Extracted material
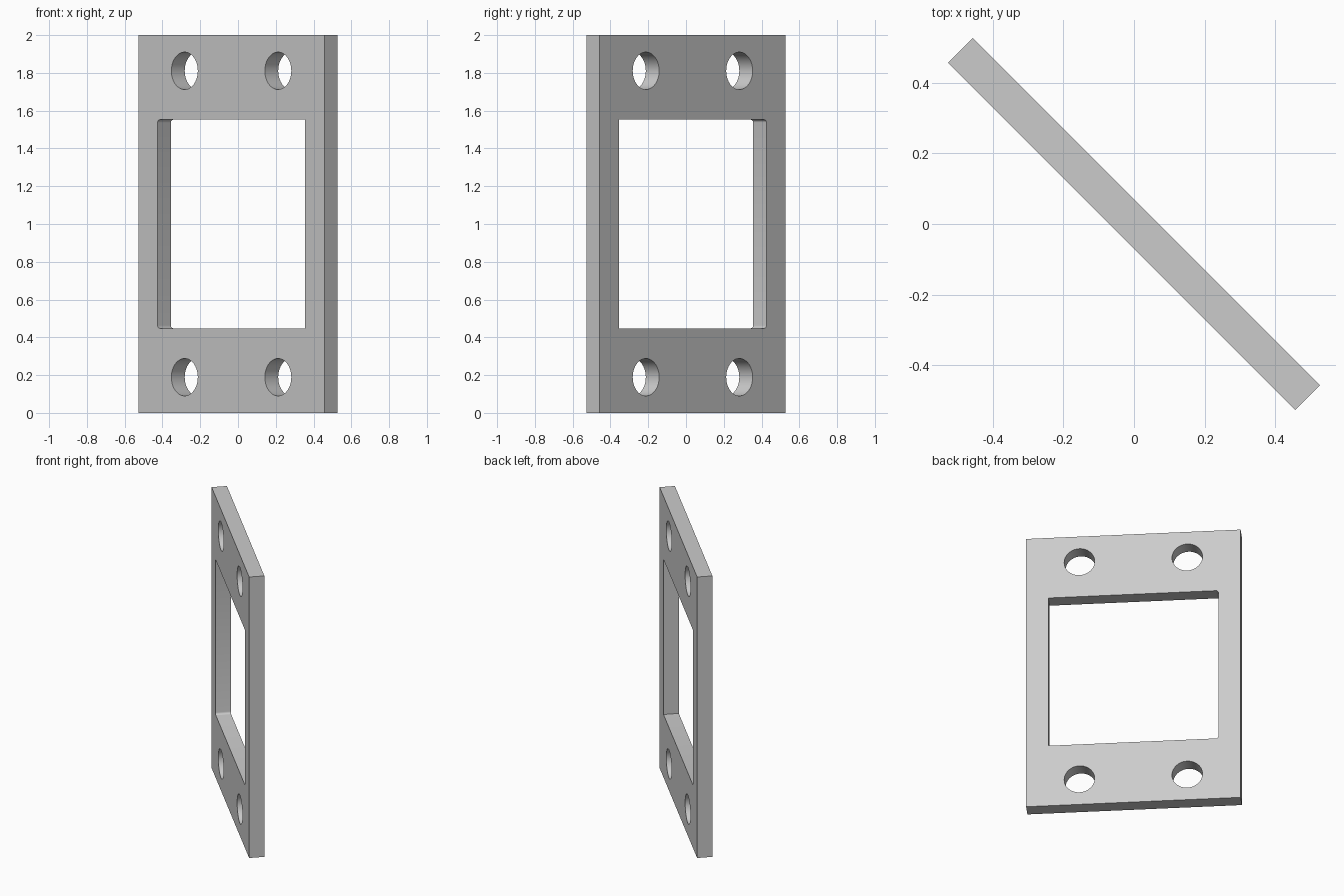
import bpy
import bmesh
from math import cos, sin, pi, radians

if "Cube" in bpy.data.objects:
    bpy.data.objects.remove(bpy.data.objects["Cube"], do_unlink=True)

LENGTH, HEIGHT, THICK = 1.393, 2.0, 0.1
WINDOW_HALF = 0.552
HOLE_X, HOLE_Z, HOLE_R = 0.35, 0.811, 0.099
CORNER_R = 0.015

# Material
grey = bpy.data.materials.new("light grey")
grey.use_nodes = True
grey.diffuse_color = (0.6, 0.6, 0.6, 1)
grey.node_tree.nodes["Principled BSDF"].inputs["Base Color"].default_value = (0.6, 0.6, 0.6, 1)


def arc(cx, cy, r, start, end, steps):
    angles = [start + (end - start) * i / steps for i in range(steps + 1)]
    return [(cx + r * cos(a), cy + r * sin(a)) for a in angles]


def add_loop(curve, points):
    spline = curve.splines.new("POLY")
    spline.points.add(len(points) - 1)
    for point, (x, y) in zip(spline.points, points):
        point.co = (x, y, 0, 1)
    spline.use_cyclic_u = True


# Flat profile: outer rectangle, window and four bolt holes
profile = bpy.data.curves.new("plate_profile", "CURVE")
profile.dimensions = "2D"
profile.fill_mode = "BOTH"
profile.extrude = THICK / 2

x, y = LENGTH / 2, HEIGHT / 2
add_loop(profile, [(-x, -y), (x, -y), (x, y), (-x, y)])

# Window: the corners at one end are slightly rounded
w, c = WINDOW_HALF, WINDOW_HALF - CORNER_R
add_loop(profile, [(w, -w), (w, w)]
         + arc(-c, c, CORNER_R, pi / 2, pi, 4)
         + arc(-c, -c, CORNER_R, pi, 1.5 * pi, 4))

for sx in (-1, 1):
    for sz in (-1, 1):
        add_loop(profile, arc(sx * HOLE_X, sz * HOLE_Z, HOLE_R, 0, 2 * pi, 48)[:-1])

# Turn the extruded profile into a welded mesh
helper = bpy.data.objects.new("profile_helper", profile)
bpy.context.collection.objects.link(helper)
depsgraph = bpy.context.evaluated_depsgraph_get()
mesh = bpy.data.meshes.new_from_object(helper.evaluated_get(depsgraph))
bpy.data.objects.remove(helper, do_unlink=True)

bm = bmesh.new()
bm.from_mesh(mesh)
bmesh.ops.remove_doubles(bm, verts=bm.verts, dist=0.0005)
bmesh.ops.recalc_face_normals(bm, faces=bm.faces)
bm.to_mesh(mesh)
bm.free()

# Stand the plate upright, turned diagonally
mesh.materials.clear()
mesh.materials.append(grey)
plate = bpy.data.objects.new("mounting_plate", mesh)
plate.location = (0, 0, HEIGHT / 2)
plate.rotation_euler = (radians(90), 0, radians(-45))
bpy.context.collection.objects.link(plate)

bpy.ops.object.select_all(action="DESELECT")
plate.select_set(True)
bpy.context.view_layer.objects.active = plate
bpy.ops.object.shade_smooth_by_angle(angle=radians(30))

Description of the task
Images stay out, but the rest of the data above must be repeated exactly.

Completed exercise
import bpy
import bmesh
from math import cos, sin, pi, radians

if "Cube" in bpy.data.objects:
    bpy.data.objects.remove(bpy.data.objects["Cube"], do_unlink=True)

LENGTH, HEIGHT, THICK = 1.393, 2.0, 0.1
WINDOW_HALF = 0.552
HOLE_X, HOLE_Z, HOLE_R = 0.35, 0.811, 0.099
CORNER_R = 0.015

# Material
grey = bpy.data.materials.new("light grey")
grey.use_nodes = True
grey.diffuse_color = (0.6, 0.6, 0.6, 1)
grey.node_tree.nodes["Principled BSDF"].inputs["Base Color"].default_value = (0.6, 0.6, 0.6, 1)


def arc(cx, cy, r, start, end, steps):
    angles = [start + (end - start) * i / steps for i in range(steps + 1)]
    return [(cx + r * cos(a), cy + r * sin(a)) for a in angles]


def add_loop(curve, points):
    spline = curve.splines.new("POLY")
    spline.points.add(len(points) - 1)
    for point, (x, y) in zip(spline.points, points):
        point.co = (x, y, 0, 1)
    spline.use_cyclic_u = True


# Flat profile: outer rectangle, window and four bolt holes
profile = bpy.data.curves.new("plate_profile", "CURVE")
profile.dimensions = "2D"
profile.fill_mode = "BOTH"
profile.extrude = THICK / 2

x, y = LENGTH / 2, HEIGHT / 2
add_loop(profile, [(-x, -y), (x, -y), (x, y), (-x, y)])

# Window: the corners at one end are slightly rounded
w, c = WINDOW_HALF, WINDOW_HALF - CORNER_R
add_loop(profile, [(w, -w), (w, w)]
         + arc(-c, c, CORNER_R, pi / 2, pi, 4)
         + arc(-c, -c, CORNER_R, pi, 1.5 * pi, 4))

for sx in (-1, 1):
    for sz in (-1, 1):
        add_loop(profile, arc(sx * HOLE_X, sz * HOLE_Z, HOLE_R, 0, 2 * pi, 48)[:-1])

# Turn the extruded profile into a welded mesh
helper = bpy.data.objects.new("profile_helper", profile)
bpy.context.collection.objects.link(helper)
depsgraph = bpy.context.evaluated_depsgraph_get()
mesh = bpy.data.meshes.new_from_object(helper.evaluated_get(depsgraph))
bpy.data.objects.remove(helper, do_unlink=True)

bm = bmesh.new()
bm.from_mesh(mesh)
bmesh.ops.remove_doubles(bm, verts=bm.verts, dist=0.0005)
bmesh.ops.recalc_face_normals(bm, faces=bm.faces)
bm.to_mesh(mesh)
bm.free()

# Stand the plate upright, turned diagonally
mesh.materials.clear()
mesh.materials.append(grey)
plate = bpy.data.objects.new("mounting_plate", mesh)
plate.location = (0, 0, HEIGHT / 2)
plate.rotation_euler = (radians(90), 0, radians(-45))
bpy.context.collection.objects.link(plate)

bpy.ops.object.select_all(action="DESELECT")
plate.select_set(True)
bpy.context.view_layer.objects.active = plate
bpy.ops.object.shade_smooth_by_angle(angle=radians(30))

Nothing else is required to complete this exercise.